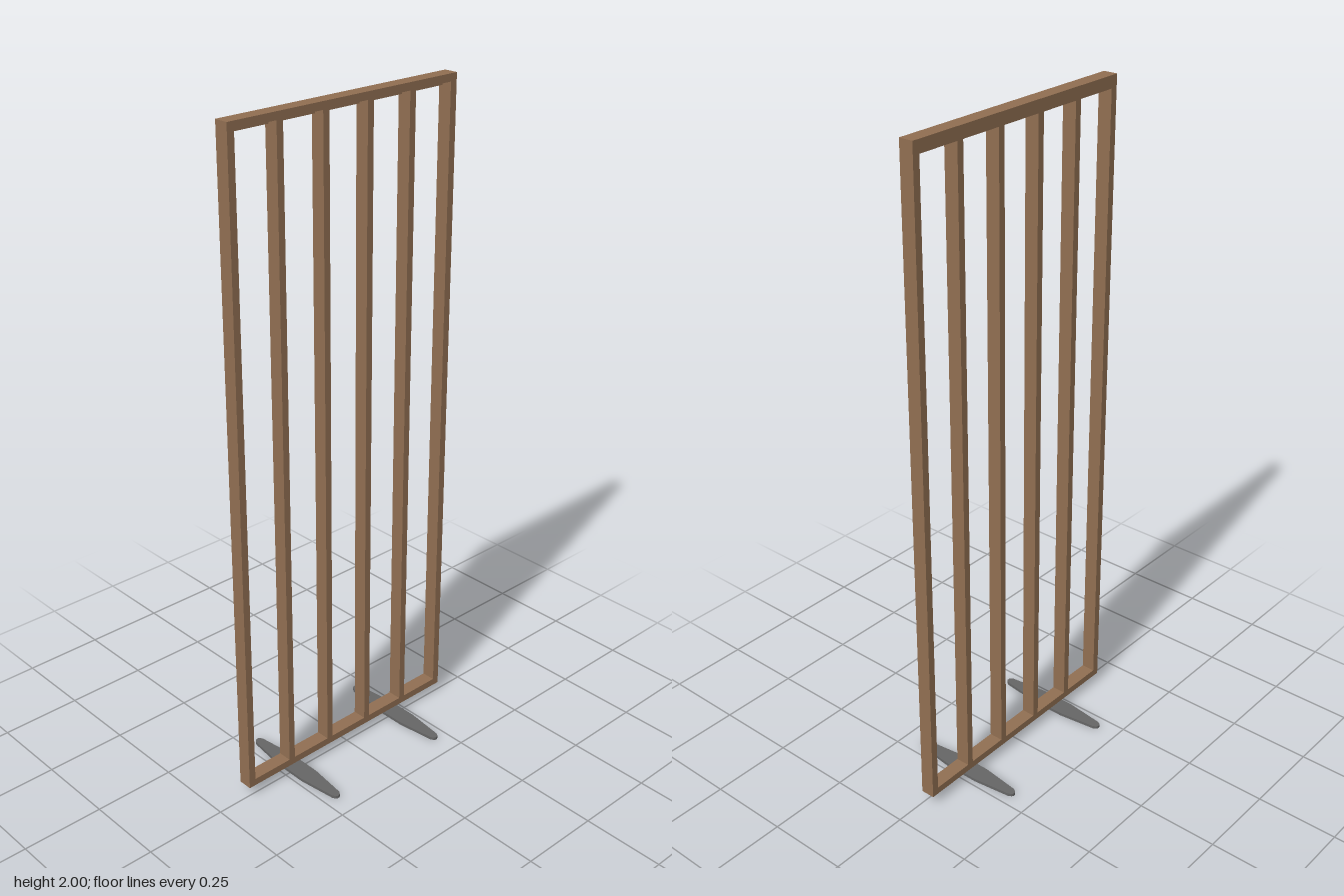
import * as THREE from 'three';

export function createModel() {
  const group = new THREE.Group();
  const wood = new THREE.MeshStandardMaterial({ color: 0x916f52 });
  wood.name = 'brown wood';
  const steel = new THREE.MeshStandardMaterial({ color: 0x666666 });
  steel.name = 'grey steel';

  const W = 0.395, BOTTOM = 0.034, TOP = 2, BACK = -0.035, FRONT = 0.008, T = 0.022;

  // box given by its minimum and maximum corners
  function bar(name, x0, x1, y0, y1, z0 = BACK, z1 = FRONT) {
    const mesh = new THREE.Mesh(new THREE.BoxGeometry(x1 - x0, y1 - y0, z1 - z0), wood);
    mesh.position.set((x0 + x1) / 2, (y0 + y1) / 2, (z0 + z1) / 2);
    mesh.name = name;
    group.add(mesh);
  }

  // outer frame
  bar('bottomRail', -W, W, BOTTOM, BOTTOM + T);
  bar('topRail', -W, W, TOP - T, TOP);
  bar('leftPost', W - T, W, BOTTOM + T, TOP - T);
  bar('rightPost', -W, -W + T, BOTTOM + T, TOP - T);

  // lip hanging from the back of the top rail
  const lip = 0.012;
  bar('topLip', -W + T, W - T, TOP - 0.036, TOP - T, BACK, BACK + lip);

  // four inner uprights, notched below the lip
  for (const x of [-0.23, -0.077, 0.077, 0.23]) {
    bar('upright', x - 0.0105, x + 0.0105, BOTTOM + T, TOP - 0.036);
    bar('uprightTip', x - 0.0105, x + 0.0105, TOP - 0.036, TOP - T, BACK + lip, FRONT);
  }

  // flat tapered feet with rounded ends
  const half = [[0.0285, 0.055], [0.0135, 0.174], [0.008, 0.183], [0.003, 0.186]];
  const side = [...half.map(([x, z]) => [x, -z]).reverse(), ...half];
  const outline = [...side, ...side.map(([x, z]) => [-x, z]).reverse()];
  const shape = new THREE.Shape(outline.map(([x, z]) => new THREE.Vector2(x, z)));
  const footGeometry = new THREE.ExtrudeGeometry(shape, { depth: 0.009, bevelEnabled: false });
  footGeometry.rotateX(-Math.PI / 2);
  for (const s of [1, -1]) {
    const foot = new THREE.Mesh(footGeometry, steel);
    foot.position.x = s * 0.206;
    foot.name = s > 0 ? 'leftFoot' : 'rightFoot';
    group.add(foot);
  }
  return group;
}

__________________________________________________

What you return must be an exact retyping of the lines above starting at the line with "mesh.name = name;" and ending at the line with "bar('upright', x - 0.0105, x", and nothing besides.

# [Answer to this task]
    mesh.name = name;
    group.add(mesh);
  }

  // outer frame
  bar('bottomRail', -W, W, BOTTOM, BOTTOM + T);
  bar('topRail', -W, W, TOP - T, TOP);
  bar('leftPost', W - T, W, BOTTOM + T, TOP - T);
  bar('rightPost', -W, -W + T, BOTTOM + T, TOP - T);

  // lip hanging from the back of the top rail
  const lip = 0.012;
  bar('topLip', -W + T, W - T, TOP - 0.036, TOP - T, BACK, BACK + lip);

  // four inner uprights, notched below the lip
  for (const x of [-0.23, -0.077, 0.077, 0.23]) {
    bar('upright', x - 0.0105, x + 0.0105, BOTTOM + T, TOP - 0.036);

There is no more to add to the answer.